Given its backing even from Iran's erstwhile allies, European diplomats on Wednesday predicted easy passage of the resolution, which calls Tehran's construction of an underground enrichment plant near Qom a "breach of its obligations" under U.N. and IAEA guidelines. If approved, the resolution will be referred to the U.N. Security Council, which could decide to enact harsher sanctions against the Islamic republic.

"Our patience is not going to last forever," German Foreign Minister Guido Westerwelle, whose government drafted the resolution, told reporters on the eve of the IAEA session.

But while diplomats and arms-control experts welcomed China's support of the IAEA resolution, some acknowledged that it is not clear whether Russia or China would go further and agree to new sanctions against Iran. Attempts to reach officials at the Chinese Embassy for comment were unsuccessful.

"They're expressing displeasure with Iran, but whether that translates into a U.N. Security Council resolution is another matter," said David Albright, a former U.N. nuclear inspector and president of the Washington-based Institute for Science and International Security.

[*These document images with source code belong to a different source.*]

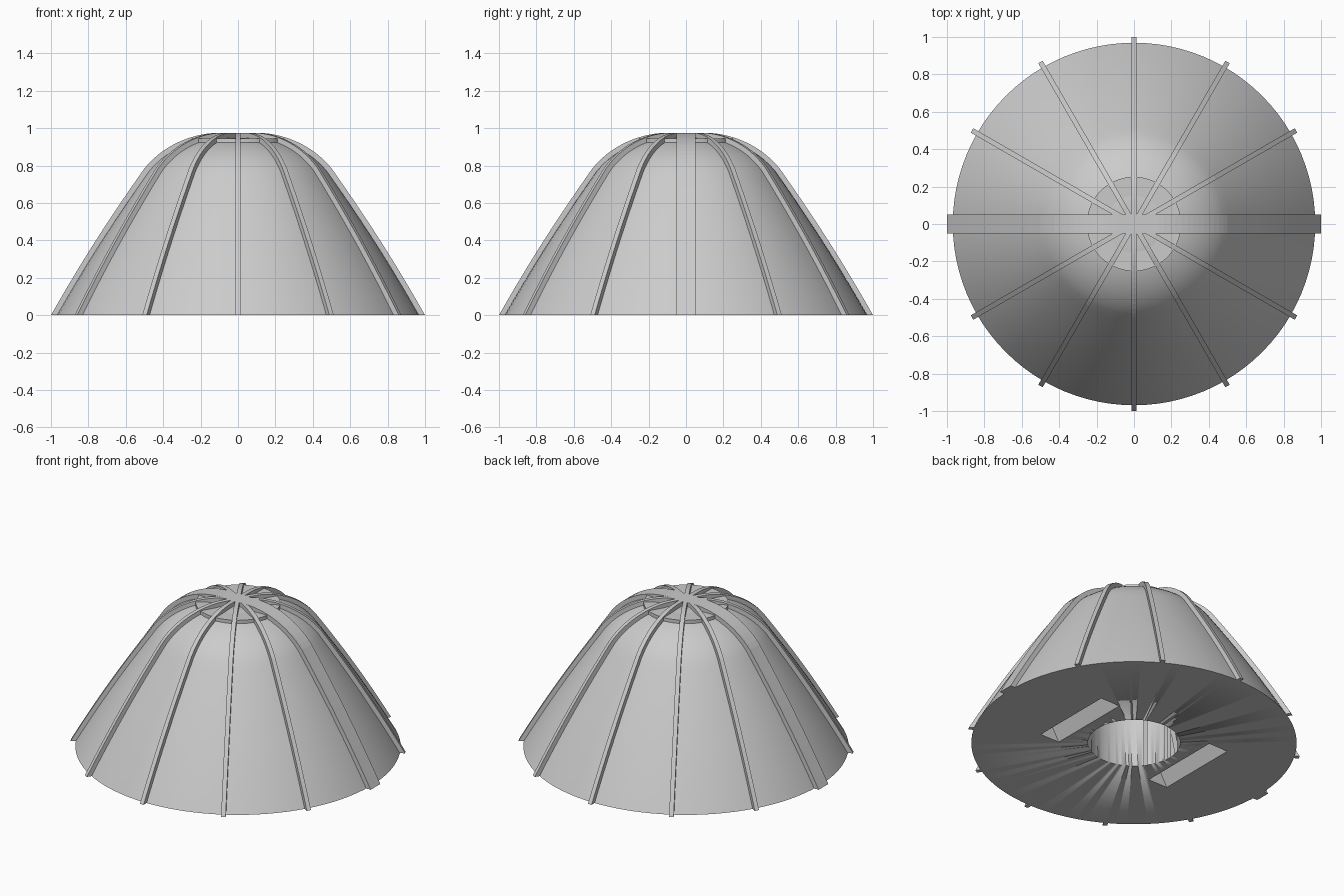
import bpy, bmesh, math
from mathutils import Matrix, Vector

if "Cube" in bpy.data.objects:
    bpy.data.objects.remove(bpy.data.objects["Cube"], do_unlink=True)

grey = bpy.data.materials.new("light_grey")
grey.use_nodes = True
grey.diffuse_color = (0.6, 0.6, 0.6, 1)
grey.node_tree.nodes["Principled BSDF"].inputs["Base Color"].default_value = (0.6, 0.6, 0.6, 1)


def finish(bm, name, smooth=None):
    bmesh.ops.recalc_face_normals(bm, faces=bm.faces)
    mesh = bpy.data.meshes.new(name)
    bm.to_mesh(mesh)
    bm.free()
    mesh.materials.append(grey)
    ob = bpy.data.objects.new(name, mesh)
    bpy.context.collection.objects.link(ob)
    if smooth:
        bpy.ops.object.select_all(action='DESELECT')
        ob.select_set(True)
        bpy.context.view_layer.objects.active = ob
        bpy.ops.object.shade_smooth_by_angle(angle=math.radians(smooth))
    return ob


def slab(name, outline, width, turn=0, shift=0):
    """Outline in the x-z plane, thickened along y, turned about z."""
    bm = bmesh.new()
    face = bm.faces.new([bm.verts.new((x, -width / 2, z)) for x, z in outline])
    out = bmesh.ops.extrude_face_region(bm, geom=[face])
    verts = [v for v in out["geom"] if isinstance(v, bmesh.types.BMVert)]
    bmesh.ops.translate(bm, verts=verts, vec=(0, width, 0))
    bmesh.ops.transform(bm, verts=bm.verts,
                        matrix=Matrix.Translation((shift, 0, 0)) @ Matrix.Rotation(turn, 4, 'Z'))
    return finish(bm, name)


def cylinder(name, radius, bottom, top):
    bm = bmesh.new()
    bmesh.ops.create_cone(bm, cap_ends=True, segments=96, radius1=radius, radius2=radius,
                          depth=top - bottom, matrix=Matrix.Translation((0, 0, (top + bottom) / 2)))
    return finish(bm, name, 30)


# Rib crest: gently bowed flank, then a rounded shoulder up to the flat crown
def bezier(a, b, c, d, steps):
    pts = [Vector(p) for p in (a, b, c, d)]
    result = []
    for i in range(steps + 1):
        t = i / steps
        w = ((1 - t) ** 3, 3 * t * (1 - t) ** 2, 3 * t * t * (1 - t), t ** 3)
        result.append(sum((p * k for p, k in zip(pts, w)), Vector((0, 0))))
    return result


crest = bezier((1, 0), (0.83, 0.3), (0.68, 0.53), (0.5, 0.785), 14)
crest += bezier((0.5, 0.785), (0.4, 0.91), (0.24, 0.975), (0.1, 0.975), 14)[1:]


def offset(points, gap):
    result = []
    for i, p in enumerate(points):
        d = (points[min(i + 1, len(points) - 1)] - points[max(i - 1, 0)]).normalized()
        result.append(p + Vector((-d.y, d.x)) * gap)
    result[0] = Vector((points[0].x - gap * 1.15, 0))
    return result


# Dome body
skin = offset(crest, 0.027)
bm = bmesh.new()
chain = [bm.verts.new((p.x, 0, p.y)) for p in skin]
chain = [bm.verts.new((0, 0, 0))] + chain + [bm.verts.new((0, 0, skin[-1].y))]
edges = [bm.edges.new(pair) for pair in zip(chain, chain[1:])]
bmesh.ops.spin(bm, geom=chain + edges, axis=(0, 0, 1), cent=(0, 0, 0),
               angle=math.tau, steps=96, use_duplicate=False)
bmesh.ops.remove_doubles(bm, verts=bm.verts, dist=0.0005)
dome = finish(bm, "dome", 30)

# Round socket and two wedge slots in the underside
cutters = [cylinder("socket_cutter", 0.275, -0.1, 0.36)]
wedge = [(-0.07, 0), (-0.07, -0.05), (0.07, -0.05), (0.07, 0), (0, 0.12)]
for side, x in (("left", 0.42), ("right", -0.42)):
    cutters.append(slab(side + "_slot_cutter", wedge, 0.56, shift=x))
for cutter in cutters:
    cutter.hide_render = True
    mod = dome.modifiers.new(cutter.name, 'BOOLEAN')
    mod.operation = 'DIFFERENCE'
    mod.solver = 'EXACT'
    mod.object = cutter
    bpy.context.view_layer.objects.active = dome
    bpy.ops.object.modifier_apply(modifier=mod.name)
    bpy.data.objects.remove(cutter, do_unlink=True)

# Crown disc
cylinder("crown_disc", 0.252, 0.9, 0.945)

# Twelve ribs, the two on the x axis wide
inner = offset(crest, 0.045)
outline = [(p.x, p.y) for p in crest] + [(0, crest[-1].y), (0, inner[-1].y)]
outline += [(p.x, p.y) for p in reversed(inner)]
for i in range(12):
    wide = i % 6 == 0
    slab(("wide_rib_" if wide else "thin_rib_") + str(i), outline,
         0.1 if wide else 0.027, turn=i * math.tau / 12)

Iran, which insists that it wants to harness nuclear power only to make electricity, this week acknowledged feeling new pressure from Russia over its expanding nuclear network. A top military commander, Brig. Gen. Mohammad Hassan Mansourian, told state-run Press TV that Russia had reneged on supplying promised military technology "due to pressure form the Zionist lobby and the Americans."

The visit to Beijing last month by the senior White House aides was described as part of a broader effort by the Obama administration to isolate Iran. In making their case to China, administration officials warned that a nuclear Iran not only would raise the risk of a regional conflict, higher oil prices and even interrupted supplies, it could also trigger a surge in nuclear proliferation.

The Chinese were told that "this could shake the entire framework of the international nonproliferation regime," said the official who was familiar with the lengthy analysis Ross laid out.

Countries such as Saudi Arabia, Turkey and Egypt could start their own nuclear programs, the Chinese were told. "And once Saudi Arabia, Egypt and Turkey go, what's left?" the official said. The implication again was clear: Japan, China's biggest competitor for influence in the region, could go nuclear as well, the official said.

Obama reinforced those messages during his trip to China last week in meetings with President Hu Jintao, the official said. "Both Dennis and the president talked about the consequences of Iran moving toward having highly-enriched-uranium capacity," the official said.

The United States wants China to back sanctions against Iran if Tehran refuses a proposal to send most of its current stockpile of low-enriched uranium abroad for processing into fuel rods for a research reactor in Iran.

China has said it opposes sanctions against Iran; China's state-run energy behemoths have committed to investing $120 billion in Iran's energy sector over the past five years, and few if any of those projects have broken ground. Iran is also China's No. 2 supplier of oil. Earlier this week, Sinopec, one of China's biggest oil companies, signed another memorandum of understanding with the National Iranian Oil Refining and Distribution Co. to invest an additional $6.5 billion to build oil refineries in Iran.

From the start of his administration, Obama has lobbied the Chinese over Iran. The issue dominated his discussions with Hu during their meeting at the U.N. General Assembly in September. Obama referred to the issue with Iran as "a core national interest" of the United States, a conscious use of a term China employs on sensitive issues such as Taiwan and Tibet. "It's their terminology coming back at them, emphasizing how critical" the issue is to the United States, the U.S. official said.

U.S. officials have also attempted to explore ways to help to wean China off Iranian oil, State Department officials have said. Officials from the United Arab Emirates have said they plan to increase oil exports to China. Saudi Arabia is also moving toward closer ties with Beijing that would clearly involve selling more oil to China, officials said.

© 2009 The Washington Post Company